The show that evolved into American Bandstand began on Philadelphia’s WFIL-TV in 1952, a few years before the popular ascension of rock and roll. Hosted by local radio personality Bob Horn, the original Bandstand nevertheless established much of the basic format of its later incarnation. In the first year after Dick Clark took over as host in the summer of 1956, Bandstand remained a popular local hit, but it took Clark’s ambition to help it break out. When the ABC television network polled its affiliates in 1957, for suggestions to fill its 3:30 p.m. time slot, Clark pushed hard for Bandstand, which network executives picked up and scheduled for an August 5, 1957, premiere.
Renamed American Bandstand, the newly national program featured a number of new elements that became part of its trademark, including the high school gym-like bleachers and the famous segment in which teenage studio guests rated the newest records on a scale from 25 to 98 and offered such criticisms as “It’s got a good beat, and you can dance to it.” But the heart of American Bandstand always remained the sound of the day’s most popular music combined with the sight of the show’s unpolished teen “regulars” dancing and showing off the latest fashions in clothing and hairstyles.
American Bandstand aired five days a week in live national broadcasts until 1963, when the show moved west to Los Angeles and began a 24-year run as a taped weekly program with Dick Clark as host.

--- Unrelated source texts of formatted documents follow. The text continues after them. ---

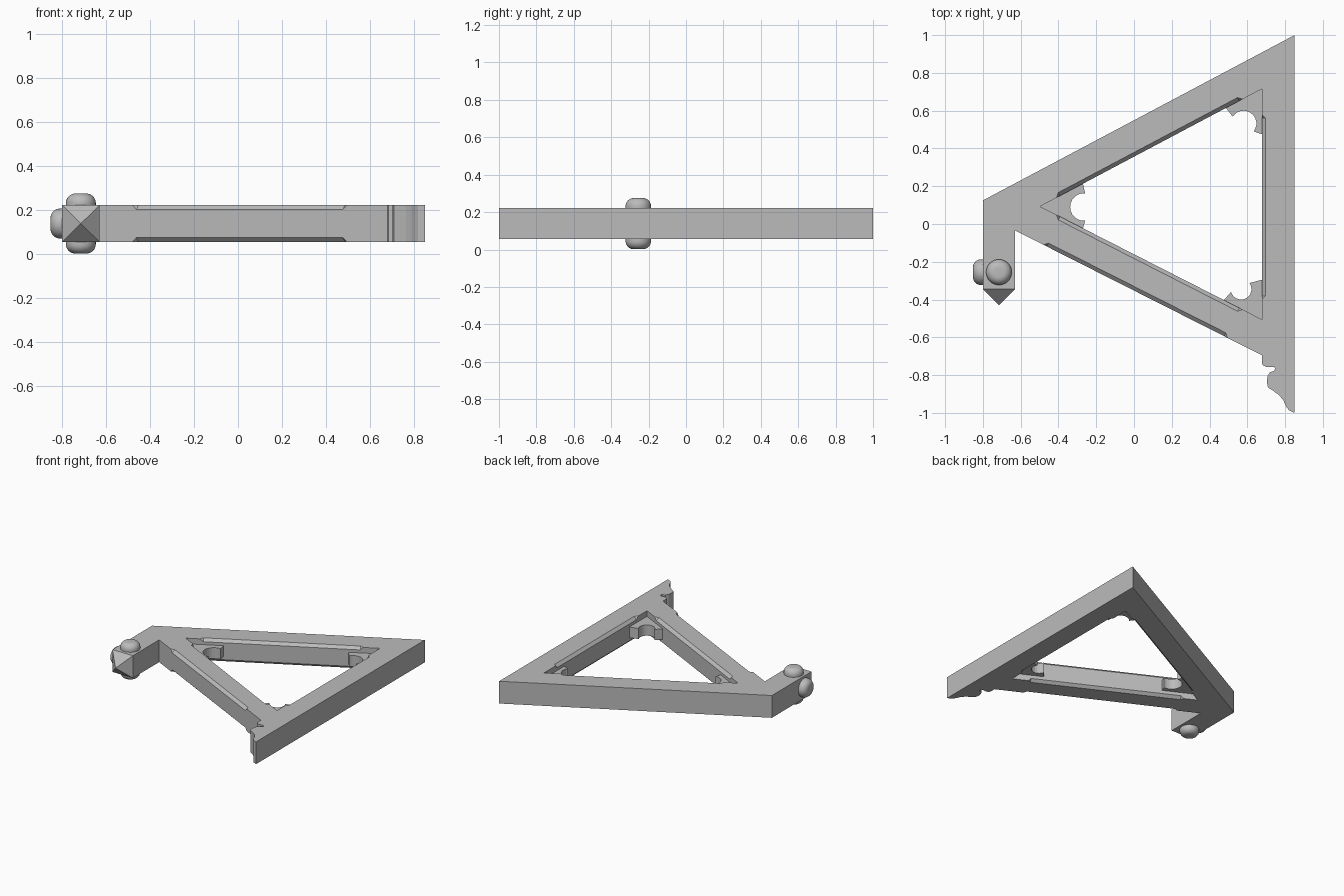
import bpy, bmesh, math
from mathutils import Vector

cube = bpy.data.objects.get("Cube")
if cube:
    bpy.data.objects.remove(cube, do_unlink=True)

BOTTOM, TOP = 0.055, 0.222
MID = (BOTTOM + TOP) / 2

grey = bpy.data.materials.new("plain grey")
grey.use_nodes = True
grey.diffuse_color = (0.5, 0.5, 0.5, 1)
grey.node_tree.nodes["Principled BSDF"].inputs["Base Color"].default_value = (0.5, 0.5, 0.5, 1)


def finish(name, bm):
    bmesh.ops.recalc_face_normals(bm, faces=bm.faces)
    mesh = bpy.data.meshes.new(name)
    bm.to_mesh(mesh)
    bm.free()
    mesh.materials.append(grey)
    obj = bpy.data.objects.new(name, mesh)
    bpy.context.collection.objects.link(obj)
    return obj


def prism(name, points, z0, z1):
    bm = bmesh.new()
    face = bm.faces.new([bm.verts.new((x, y, z0)) for x, y in points])
    new = bmesh.ops.extrude_face_region(bm, geom=[face])["geom"]
    verts = [v for v in new if isinstance(v, bmesh.types.BMVert)]
    bmesh.ops.translate(bm, verts=verts, vec=(0, 0, z1 - z0))
    return finish(name, bm)


def arc(center, radius, start, end, steps=12):
    angles = [math.radians(start + (end - start) * i / steps) for i in range(steps + 1)]
    return [(center[0] + radius * math.cos(a), center[1] + radius * math.sin(a)) for a in angles]


def carve(target, cutter):
    cutter.hide_render = True
    mod = target.modifiers.new("carve", "BOOLEAN")
    mod.operation = "DIFFERENCE"
    mod.solver = "EXACT"
    mod.object = cutter
    bpy.context.view_layer.objects.active = target
    bpy.ops.object.modifier_apply(modifier=mod.name)
    bpy.data.objects.remove(cutter, do_unlink=True)


def chamfer_bar(start, end, z, size=0.02):
    # Diamond bar with pointed ends, for stopped chamfers
    a, b = Vector((*start, z)), Vector((*end, z))
    along = (b - a).normalized()
    side = Vector((-along.y, along.x, 0)) * size
    up = Vector((0, 0, size))
    bm = bmesh.new()
    rings = [[bm.verts.new(p + d) for d in (side, up, -side, -up)]
             for p in (a + along * size, b - along * size)]
    tips = [bm.verts.new(a), bm.verts.new(b)]
    for i in range(4):
        j = (i + 1) % 4
        bm.faces.new((rings[0][i], rings[0][j], rings[1][j], rings[1][i]))
        for ring, tip in zip(rings, tips):
            bm.faces.new((ring[i], ring[j], tip))
    return finish("chamfer_cutter", bm)


# Triangular frame with front post and moulded foot
foot = [(0.677, -0.737), (0.684, -0.75), (0.7, -0.756), (0.742, -0.756), (0.747, -0.766),
        (0.742, -0.777), (0.72, -0.785), (0.707, -0.805), (0.703, -0.835), (0.709, -0.865),
        (0.735, -0.882), (0.765, -0.903), (0.79, -0.932), (0.805, -0.965), (0.82, -0.986),
        (0.85, -1.0)]
outline = [(0.85, 1.0), (-0.8, 0.125), (-0.8, -0.345), (-0.63, -0.345), (-0.63, -0.034),
           (0.677, -0.695)] + foot
frame = prism("bracket_frame", outline, BOTTOM, TOP)
apex, back, front = (-0.497, 0.093), (0.677, 0.715), (0.677, -0.505)
carve(frame, prism("opening_cutter", [apex, back, front], 0, 0.3))


def on_line(p, q, x):
    return (x, p[1] + (q[1] - p[1]) * (x - p[0]) / (q[0] - p[0]))


# Stopped chamfers on the top and bottom edges
chamfers = [(on_line(apex, back, -0.41), on_line(apex, back, 0.575)),
            (on_line(apex, front, -0.41), on_line(apex, front, 0.575)),
            ((0.677, 0.58), (0.677, -0.4)),
            (on_line((-0.63, -0.034), (0.677, -0.695), -0.48),
             on_line((-0.63, -0.034), (0.677, -0.695), 0.495))]
for start, end in chamfers:
    for z in (BOTTOM, TOP):
        carve(frame, chamfer_bar(start, end, z))

# Scalloped plates in the three inner corners
prism("apex_corner_plate", [apex, on_line(apex, back, -0.27)]
      + arc((-0.265, 0.09), 0.073, 85, 275) + [on_line(apex, front, -0.27)], 0.1, 0.18)
prism("back_corner_plate", [back, on_line(apex, back, 0.487)]
      + arc((0.58, 0.532), 0.068, 148, -38) + [(0.677, 0.475)], 0.1, 0.18)
prism("front_corner_plate", [front, on_line(apex, front, 0.476)]
      + arc((0.567, -0.345), 0.055, 195, 396) + [(0.677, -0.295)], 0.1, 0.18)

# Pointed end of the post
bm = bmesh.new()
base = [bm.verts.new((x, -0.345, z)) for x, z in
        ((-0.8, BOTTOM), (-0.63, BOTTOM), (-0.63, TOP), (-0.8, TOP))]
tip = bm.verts.new((-0.715, -0.43, MID))
for i in range(4):
    bm.faces.new((base[i], base[(i + 1) % 4], tip))
finish("post_point", bm)


# Rounded studs around the post
def stud(name, location, rotation):
    bm = bmesh.new()
    profile = [(0.068, 0)] + arc((0.025, 0.01), 0.043, 0, 90, 8) + [(0, 0.053)]
    verts = [bm.verts.new((r, 0, z)) for r, z in profile]
    edges = [bm.edges.new(pair) for pair in zip(verts, verts[1:])]
    bmesh.ops.spin(bm, geom=verts + edges, cent=(0, 0, 0), axis=(0, 0, 1),
                   angle=math.tau, steps=32)
    bmesh.ops.remove_doubles(bm, verts=bm.verts, dist=0.0001)
    obj = finish(name, bm)
    obj.location = location
    obj.rotation_euler = rotation
    for poly in obj.data.polygons:
        poly.use_smooth = True


stud("top_stud", (-0.715, -0.255, TOP), (0, 0, 0))
stud("bottom_stud", (-0.715, -0.255, BOTTOM), (math.pi, 0, 0))
stud("right_stud", (-0.8, -0.255, MID), (0, -math.pi / 2, 0))
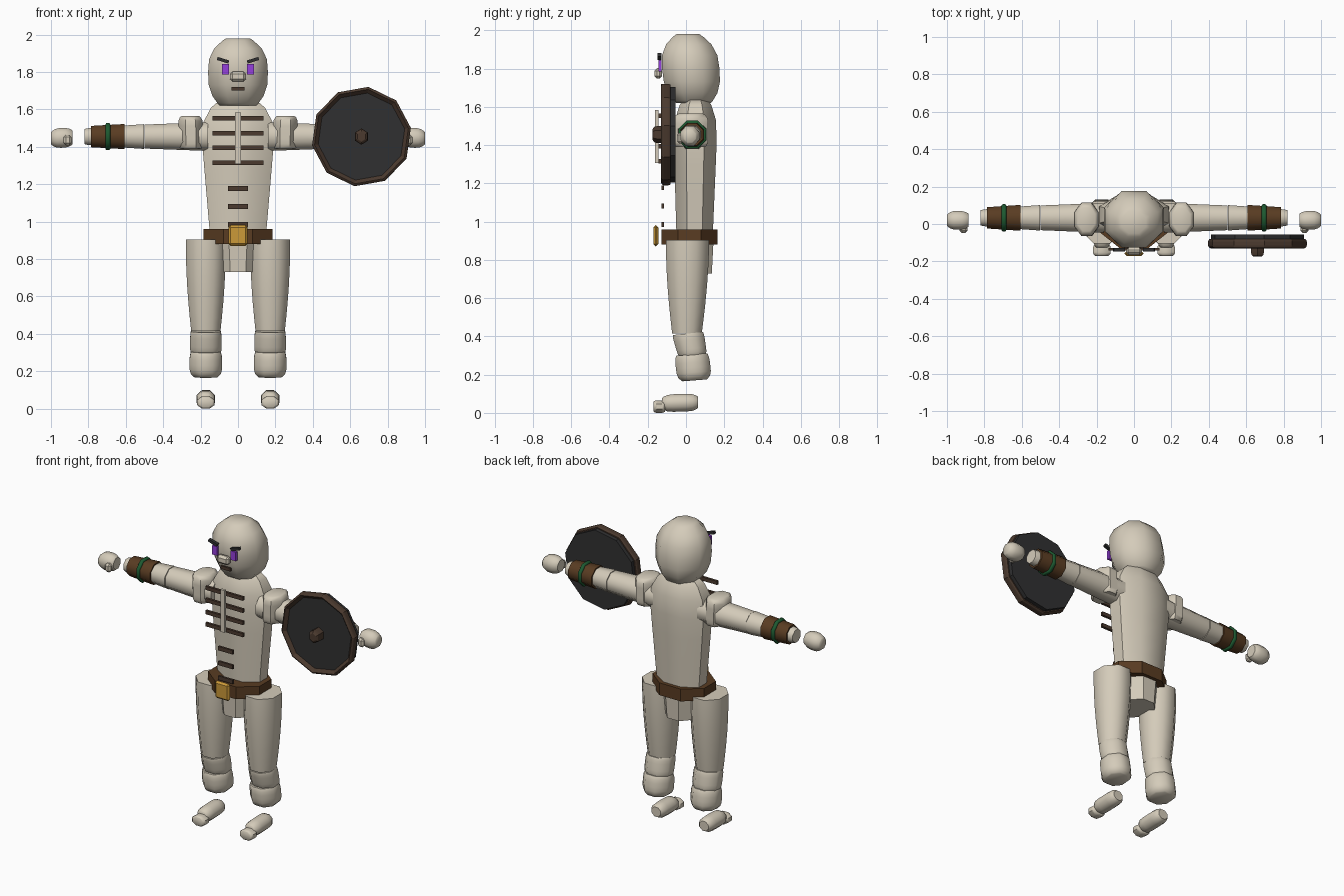
import bpy, bmesh, math
from mathutils import Matrix, Vector

if "Cube" in bpy.data.objects:
    bpy.data.objects.remove(bpy.data.objects["Cube"])


def material(name, red, green, blue):
    mat = bpy.data.materials.new(name)
    mat.use_nodes = True
    color = (red, green, blue, 1)
    mat.diffuse_color = color
    mat.node_tree.nodes["Principled BSDF"].inputs["Base Color"].default_value = color
    return mat


BONE = material("bone", .66, .6, .49)
LEATHER = material("leather", .1, .045, .016)
WOOD = material("dark_wood", .07, .042, .028)
IRON = material("dark_iron", .03, .03, .031)
GOLD = material("gold", .6, .32, .04)
GREEN = material("green", .012, .1, .03)
PURPLE = material("purple", .3, .05, .72)


def finish(name, bm, mat, angle):
    """Turn a bmesh into a shaded object; left parts also get a mirrored right twin."""
    bmesh.ops.recalc_face_normals(bm, faces=bm.faces)
    mesh = bpy.data.meshes.new(name)
    bm.to_mesh(mesh)
    bm.free()
    mesh.materials.append(mat)
    obj = bpy.data.objects.new(name, mesh)
    bpy.context.collection.objects.link(obj)
    bpy.ops.object.select_all(action='DESELECT')
    obj.select_set(True)
    bpy.context.view_layer.objects.active = obj
    bpy.ops.object.shade_smooth_by_angle(angle=math.radians(angle))
    if name.startswith("left_"):
        twin = obj.copy()
        twin.name = name.replace("left_", "right_")
        twin.data = mesh.copy()
        twin.data.transform(Matrix.Diagonal((-1, 1, 1, 1)))
        twin.data.flip_normals()
        bpy.context.collection.objects.link(twin)
    return obj


def barrel(name, mat, start, end, first, last=None, rounding=(0, 0), power=5,
           slope=0, sides=8, turn=.5, angle=50):
    """Many-sided tube between two points, with half sizes at each end.
    Rounding is the share of the size lost towards the start and the end."""
    start, end, first = Vector(start), Vector(end), Vector(first)
    last = Vector(last) if last else first
    axis = max(range(3), key=lambda i: abs(end[i] - start[i]))
    u, v = [i for i in range(3) if i != axis]
    bm = bmesh.new()
    rings, steps = [], 8
    for step in range(steps + 1):
        s = -math.cos(math.pi * step / steps)
        t = (s + 1) / 2
        loss = rounding[0] if s < 0 else rounding[1]
        size = first.lerp(last, t) * (1 - loss * abs(s) ** power) / math.cos(math.pi / sides)
        ring = []
        for side in range(sides):
            turned = (side + turn) * math.tau / sides
            point = start.lerp(end, t)
            point[u] += size.x * math.cos(turned)
            point[v] += size.y * math.sin(turned)
            point[axis] += slope * size.y * math.sin(turned)
            ring.append(bm.verts.new(point))
        rings.append(ring)
    for low, high in zip(rings, rings[1:]):
        for i in range(sides):
            bm.faces.new((low[i - 1], low[i], high[i], high[i - 1]))
    bm.faces.new(rings[0])
    bm.faces.new(rings[-1])
    return finish(name, bm, mat, angle)


def box(name, mat, center, size, roll=0, bevel=0):
    bm = bmesh.new()
    bmesh.ops.create_cube(bm, size=1)
    bm.transform(Matrix.Translation(center) @ Matrix.Rotation(roll, 4, 'Y')
                 @ Matrix.Diagonal((*size, 1)))
    if bevel:
        bmesh.ops.bevel(bm, geom=bm.edges[:], offset=bevel, segments=1, affect='EDGES')
    return finish(name, bm, mat, angle=30)


# Head and face
barrel("head", BONE, start=(0, .04, 1.62), end=(0, .01, 1.98),
       first=(.16, .15), rounding=(.4, .6), power=3)
box("nose", BONE, center=(0, -.145, 1.775), size=(.085, .04, .055), bevel=.014)
box("mouth", WOOD, center=(0, -.124, 1.71), size=(.07, .012, .02))
box("left_eye", PURPLE, center=(.067, -.137, 1.815), size=(.036, .016, .058))
box("left_brow", IRON, center=(.08, -.138, 1.863), size=(.064, .02, .017), roll=-.3)

# Torso and pelvis
barrel("torso", BONE, start=(0, .045, .93), end=(0, .05, 1.635),
       first=(.15, .095), last=(.21, .12), rounding=(0, .45), angle=44)
barrel("pelvis", BONE, start=(0, .025, .73), end=(0, .025, .92),
       first=(.1, .11), last=(.12, .12), angle=30)

# Breastbone, ribs and belly bars standing off the chest
box("breastbone", BONE, center=(0, -.153, 1.445), size=(.03, .016, .275))
for i in range(4):
    box(f"rib_{i + 1}", WOOD, center=(0, -.135, 1.553 - .079 * i), size=(.27, .016, .024))
for i in range(3):
    box(f"belly_bar_{i + 1}", WOOD, center=(0, -.122, 1.177 - .096 * i),
        size=(.105, .014, .026))

# Belt
barrel("belt", LEATHER, start=(0, .018, .88), end=(0, .018, .96), first=(.185, .147), angle=30)
box("buckle", GOLD, center=(0, -.158, .926), size=(.104, .026, .112), bevel=.012)


# Arms, all strung along one level line
def arm_point(x):
    return (x, .033, 1.455)


barrel("left_shoulder", BONE, start=(.25, .025, 1.39), end=(.255, .025, 1.565),
       first=(.066, .09), rounding=(.15, .3), power=8, angle=40)
barrel("left_upper_arm", BONE, arm_point(.16), arm_point(.5), first=(.08, .077), last=(.066, .064))
barrel("left_forearm", BONE, arm_point(.503), arm_point(.82), first=(.068, .066),
       last=(.045, .045), rounding=(0, .1), power=9)
barrel("left_bracer", LEATHER, arm_point(.608), arm_point(.785), first=(.069, .067),
       last=(.057, .057))
barrel("left_bracer_band", GREEN, arm_point(.683), arm_point(.708), first=(.073, .073),
       rounding=(.1, .1))
barrel("left_hand", BONE, start=(.885, .02, 1.45), end=(1, .02, 1.446), first=(.05, .053),
       rounding=(.3, .4), power=3)
box("left_thumb", BONE, center=(.911, -.03, 1.436), size=(.042, .036, .056), bevel=.012)

# Legs
LEG = .172
barrel("left_thigh", BONE, start=(LEG, .005, .415), end=(LEG, .008, .905), first=(.085, .084),
       last=(.115, .122), rounding=(.08, .08), power=2)
barrel("left_shin", BONE, start=(LEG, .035, .3), end=(LEG, .01, .415), first=(.085, .075),
       last=(.083, .083), rounding=(.08, .05), slope=.1)
barrel("left_ankle", BONE, start=(LEG, .045, .17), end=(LEG, .03, .305), first=(.087, .09),
       rounding=(.3, .1), power=4, slope=.08)
barrel("left_foot", BONE, start=(LEG, -.125, .05), end=(LEG, .062, .055), first=(.05, .046),
       rounding=(.4, .35))
barrel("left_toes", BONE, start=(LEG, -.17, .033), end=(LEG, -.11, .033), first=(.047, .033),
       rounding=(.25, .2))


# Shield: rim with a recessed front, backing and boss
def shield_point(y):
    return (.66, y, 1.455)


DECAGON = dict(sides=10, turn=.28, angle=25)
rim = barrel("shield_rim", WOOD, shield_point(-.13), shield_point(-.08), first=(.255, .255),
             rounding=(.05, .03), **DECAGON)
rim.data.materials.append(IRON)
bm = bmesh.new()
bm.from_mesh(rim.data)
front = min(bm.faces, key=lambda face: face.calc_center_median().y)
bmesh.ops.inset_region(bm, faces=[front], thickness=.02, depth=-.02)
front.material_index = 1
bm.to_mesh(rim.data)
bm.free()
bpy.ops.object.shade_flat()
barrel("shield_back", IRON, shield_point(-.085), shield_point(-.055), first=(.24, .24), **DECAGON)
barrel("shield_boss", WOOD, shield_point(-.175), shield_point(-.105), first=(.034, .038),
       rounding=(.4, 0), sides=6, angle=25)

Dick Clark suffered a stroke in December, 2004, and died eight years later on April 18, 2012, following prostrate surgery.